» WHAT TO PRODUCE:
Do not repeat pictures. Repeat exactly the lines of the listing below from its first line through the line with "bm.faces.new(rings[-1])".

» LISTED RECORDS:
========================

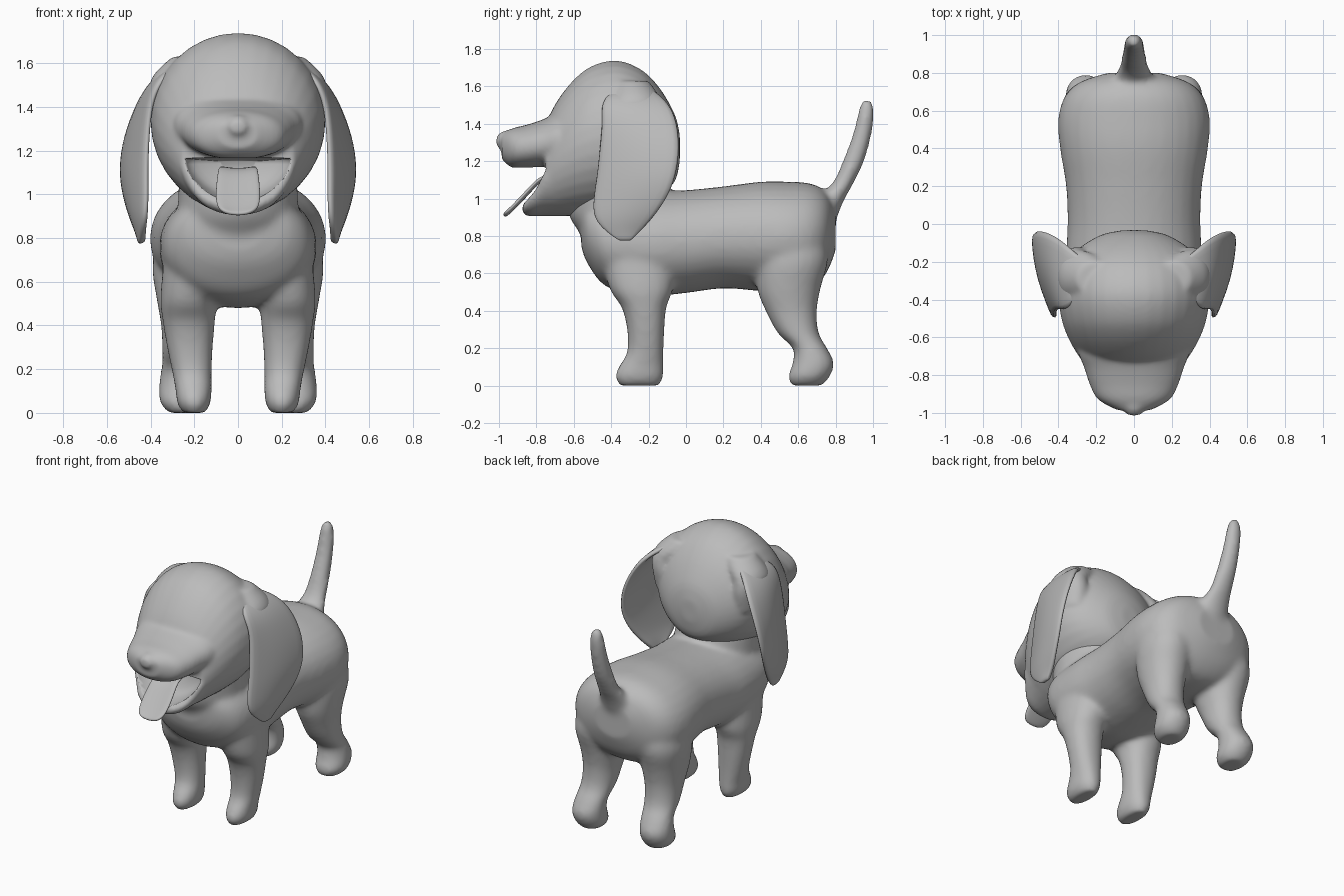
import bpy, bmesh, math
from mathutils import Vector

grey = bpy.data.materials.new("plain_grey")
grey.diffuse_color = (0.5, 0.5, 0.5, 1)


def spline(rows, n=4):
    """Catmull-Rom interpolation between the rows of numbers."""
    out = []
    for i in range(len(rows) - 1):
        p = [Vector(rows[max(0, min(len(rows) - 1, i + k))]) for k in (-1, 0, 1, 2)]
        for s in range(n):
            t = s / n
            out.append(p[1] + 0.5 * t * ((p[2] - p[0]) + t * ((2 * p[0] - 5 * p[1] + 4 * p[2] - p[3])
                       + t * (3 * (p[1] - p[2]) + p[3] - p[0]))))
    return out + [Vector(rows[-1])]


def loft(bm, axis, rows, e=2.0, mirror=False, half=False, n=32):
    """Closed skin over oval (or flat-topped half oval) rings; a row is (position, x0, x1, other0, other1)."""
    for side in ((1, -1) if mirror else (1,)):
        rings = []
        for t, x0, x1, o0, o1 in spline(rows):
            ring = []
            for k in range(n):
                a = 2 * math.pi * k / n
                c, s = math.cos(a), math.sin(a)
                c = math.copysign(abs(c) ** (2 / e), c)
                s = math.copysign(abs(s) ** (2 / e), s)
                x = side * ((x0 + x1) / 2 + c * (x1 - x0) / 2)
                o = o1 + (min(s, 0) + max(s, 0) * 0.04) * (o1 - o0) if half else (o0 + o1) / 2 + s * (o1 - o0) / 2
                ring.append(bm.verts.new((x, t, o) if axis == 'y' else (x, o, t)))
            rings.append(ring)
        for a, b in zip(rings, rings[1:]):
            for k in range(n):
                j = (k + 1) % n
                bm.faces.new((a[k], a[j], b[j], b[k]))
        bm.faces.new(rings[0])
        bm.faces.new(rings[-1])


def sym(rows):
    """Rows of (position, half width, low, high) centred on x."""
    return [(t, -w, w, a, b) for t, w, a, b in rows]


def finish(name, bm):
    bmesh.ops.recalc_face_normals(bm, faces=bm.faces)
    for f in bm.faces:
        f.smooth = True
    me = bpy.data.meshes.new(name)
    bm.to_mesh(me)
    bm.free()
    me.materials.append(grey)
    ob = bpy.data.objects.new(name, me)
    bpy.context.collection.objects.link(ob)
    return ob


def blend(ob, voxel, rounds):
    """Fuse overlapping volumes into one soft skin."""
    m = ob.modifiers.new("fuse", 'REMESH')
    m.mode, m.voxel_size, m.use_smooth_shade = 'VOXEL', voxel, True
    s = ob.modifiers.new("soften", 'SMOOTH')
    s.factor, s.iterations = 0.5, rounds


# Body: trunk, neck, legs and tail
bm = bmesh.new()
loft(bm, 'y', sym([(-0.56, 0.13, 0.74, 0.98), (-0.525, 0.25, 0.65, 1.0), (-0.42, 0.335, 0.525, 1.02),
                   (-0.2, 0.36, 0.48, 1.035), (0.0, 0.352, 0.495, 1.045), (0.2, 0.36, 0.52, 1.065),
                   (0.4, 0.392, 0.505, 1.09), (0.55, 0.402, 0.50, 1.09), (0.67, 0.37, 0.52, 1.08),
                   (0.75, 0.29, 0.60, 1.035), (0.80, 0.14, 0.72, 0.95)]), 2.1)
loft(bm, 'z', sym([(0.65, 0.25, -0.50, -0.1), (0.8, 0.27, -0.56, -0.05), (0.92, 0.275, -0.63, -0.06),
                   (1.1, 0.27, -0.64, -0.1)]))
# Front legs
loft(bm, 'z', [(0.0, 0.145, 0.255, -0.36, -0.14), (0.05, 0.125, 0.28, -0.38, -0.12),
               (0.1, 0.12, 0.285, -0.36, -0.12), (0.18, 0.12, 0.30, -0.315, -0.12),
               (0.3, 0.115, 0.325, -0.315, -0.115), (0.42, 0.105, 0.345, -0.345, -0.105),
               (0.52, 0.10, 0.355, -0.41, -0.07), (0.7, 0.1, 0.34, -0.45, -0.07)], 2.2, True)
# Hind legs
loft(bm, 'z', [(0.0, 0.18, 0.32, 0.56, 0.73), (0.05, 0.15, 0.358, 0.545, 0.77),
               (0.12, 0.15, 0.362, 0.57, 0.792), (0.2, 0.145, 0.352, 0.57, 0.755),
               (0.28, 0.13, 0.348, 0.49, 0.71), (0.4, 0.115, 0.352, 0.425, 0.70),
               (0.52, 0.09, 0.372, 0.38, 0.72), (0.68, 0.08, 0.392, 0.38, 0.76),
               (0.85, 0.08, 0.35, 0.43, 0.73)], 2.1, True)
# Tail
loft(bm, 'z', sym([(0.85, 0.16, 0.55, 0.79), (0.98, 0.11, 0.67, 0.84), (1.08, 0.075, 0.78, 0.895),
                   (1.2, 0.063, 0.838, 0.953), (1.35, 0.053, 0.893, 0.994), (1.47, 0.045, 0.922, 1.008),
                   (1.53, 0.022, 0.94, 0.99)]))
body = finish("body", bm)
blend(body, 0.016, 14)

# Head: skull, ear roots, muzzle, lower jaw and nose tip
bm = bmesh.new()
loft(bm, 'y', sym([(-0.033, 0.06, 1.2, 1.34), (-0.06, 0.18, 1.09, 1.45), (-0.14, 0.305, 1.02, 1.59),
                   (-0.24, 0.375, 0.97, 1.69), (-0.37, 0.40, 0.93, 1.738), (-0.5, 0.385, 0.915, 1.71),
                   (-0.6, 0.35, 0.91, 1.635), (-0.69, 0.30, 0.905, 1.52), (-0.75, 0.255, 0.91, 1.40)]), 2.0)
loft(bm, 'z', [(1.3, 0.2, 0.385, -0.43, -0.14), (1.42, 0.2, 0.40, -0.43, -0.12), (1.5, 0.2, 0.405, -0.42, -0.13),
               (1.56, 0.15, 0.375, -0.40, -0.15), (1.63, 0.1, 0.30, -0.38, -0.2)], 2.0, True)
loft(bm, 'y', sym([(-0.56, 0.31, 1.18, 1.48), (-0.68, 0.295, 1.165, 1.46), (-0.76, 0.265, 1.165, 1.425),
                   (-0.85, 0.235, 1.16, 1.395), (-0.93, 0.19, 1.165, 1.375), (-0.985, 0.09, 1.21, 1.345)]), 2.2)
loft(bm, 'y', sym([(-0.6, 0.28, 0.905, 1.15), (-0.74, 0.265, 0.905, 1.15), (-0.80, 0.215, 0.905, 1.05),
                   (-0.84, 0.175, 0.905, 1.0), (-0.875, 0.11, 0.92, 0.965)]), 2.0, half=True)
loft(bm, 'y', sym([(-0.92, 0.08, 1.23, 1.37), (-0.98, 0.06, 1.255, 1.36), (-1.014, 0.03, 1.28, 1.335)]))
head = finish("head", bm)
blend(head, 0.012, 12)

# Mouth hollow cutter
bm = bmesh.new()
loft(bm, 'y', sym([(-1.0, 0.24, 0.96, 1.158), (-0.87, 0.25, 0.96, 1.158), (-0.78, 0.25, 0.97, 1.162),
                   (-0.70, 0.21, 1.0, 1.16), (-0.65, 0.08, 1.08, 1.15)]), 1.7, half=True)
cutter = finish("mouth_cutter", bm)
cutter.hide_render = True
cutter.hide_set(True)
cut = head.modifiers.new("mouth", 'BOOLEAN')
cut.operation, cut.object, cut.solver = 'DIFFERENCE', cutter, 'EXACT'


def sheet(name, rows, thick, levels):
    """Thin leaf from a grid of points."""
    bm = bmesh.new()
    grid = [[bm.verts.new(p) for p in r] for r in rows]
    for a, b in zip(grid, grid[1:]):
        for k in range(len(a) - 1):
            bm.faces.new((a[k], a[k + 1], b[k + 1], b[k]))
    ob = finish(name, bm)
    s = ob.modifiers.new("thickness", 'SOLIDIFY')
    s.thickness, s.offset = thick, 0
    ob.modifiers.new("round", 'SUBSURF').levels = levels
    ob.modifiers["round"].render_levels = levels
    return ob


# Ears: rows of (z, front y, back y, front x, back x), bowed outwards
ear = [(1.60, -0.32, -0.22, 0.22, 0.22), (1.555, -0.41, -0.15, 0.31, 0.31), (1.50, -0.45, -0.09, 0.36, 0.38),
       (1.41, -0.45, -0.05, 0.395, 0.445), (1.27, -0.462, -0.035, 0.41, 0.505), (1.12, -0.478, -0.055, 0.415, 0.53),
       (1.0, -0.495, -0.105, 0.415, 0.515), (0.9, -0.49, -0.175, 0.42, 0.485),
       (0.83, -0.43, -0.24, 0.43, 0.455), (0.775, -0.35, -0.30, 0.437, 0.44)]
rows = []
for z, y0, y1, x0, x1 in spline(ear, 2):
    bow = 0.07 * (y1 - y0)
    rows.append([(x0 + (x1 - x0) * t + bow * math.sin(math.pi * t), y0 + (y1 - y0) * t, z)
                 for t in (0, 0.12, 0.35, 0.6, 0.85, 1)])
ears = sheet("ears", rows, 0.03, 1)
ears.modifiers.new("both_sides", 'MIRROR')

# Tongue: rows of (y, z, half width)
path = [(-0.68, 1.12, 0.085), (-0.77, 1.125, 0.09), (-0.83, 1.06, 0.1), (-0.90, 0.985, 0.105),
        (-0.95, 0.935, 0.095), (-0.975, 0.918, 0.06)]
sheet("tongue", [[(w * t, y, z - 0.012 * (1 - t * t)) for t in (-1, -0.5, 0, 0.5, 1)]
                 for y, z, w in path], 0.022, 2)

========================

» RESPONSE AREA:
import bpy, bmesh, math
from mathutils import Vector

grey = bpy.data.materials.new("plain_grey")
grey.diffuse_color = (0.5, 0.5, 0.5, 1)


def spline(rows, n=4):
    """Catmull-Rom interpolation between the rows of numbers."""
    out = []
    for i in range(len(rows) - 1):
        p = [Vector(rows[max(0, min(len(rows) - 1, i + k))]) for k in (-1, 0, 1, 2)]
        for s in range(n):
            t = s / n
            out.append(p[1] + 0.5 * t * ((p[2] - p[0]) + t * ((2 * p[0] - 5 * p[1] + 4 * p[2] - p[3])
                       + t * (3 * (p[1] - p[2]) + p[3] - p[0]))))
    return out + [Vector(rows[-1])]


def loft(bm, axis, rows, e=2.0, mirror=False, half=False, n=32):
    """Closed skin over oval (or flat-topped half oval) rings; a row is (position, x0, x1, other0, other1)."""
    for side in ((1, -1) if mirror else (1,)):
        rings = []
        for t, x0, x1, o0, o1 in spline(rows):
            ring = []
            for k in range(n):
                a = 2 * math.pi * k / n
                c, s = math.cos(a), math.sin(a)
                c = math.copysign(abs(c) ** (2 / e), c)
                s = math.copysign(abs(s) ** (2 / e), s)
                x = side * ((x0 + x1) / 2 + c * (x1 - x0) / 2)
                o = o1 + (min(s, 0) + max(s, 0) * 0.04) * (o1 - o0) if half else (o0 + o1) / 2 + s * (o1 - o0) / 2
                ring.append(bm.verts.new((x, t, o) if axis == 'y' else (x, o, t)))
            rings.append(ring)
        for a, b in zip(rings, rings[1:]):
            for k in range(n):
                j = (k + 1) % n
                bm.faces.new((a[k], a[j], b[j], b[k]))
        bm.faces.new(rings[0])
        bm.faces.new(rings[-1])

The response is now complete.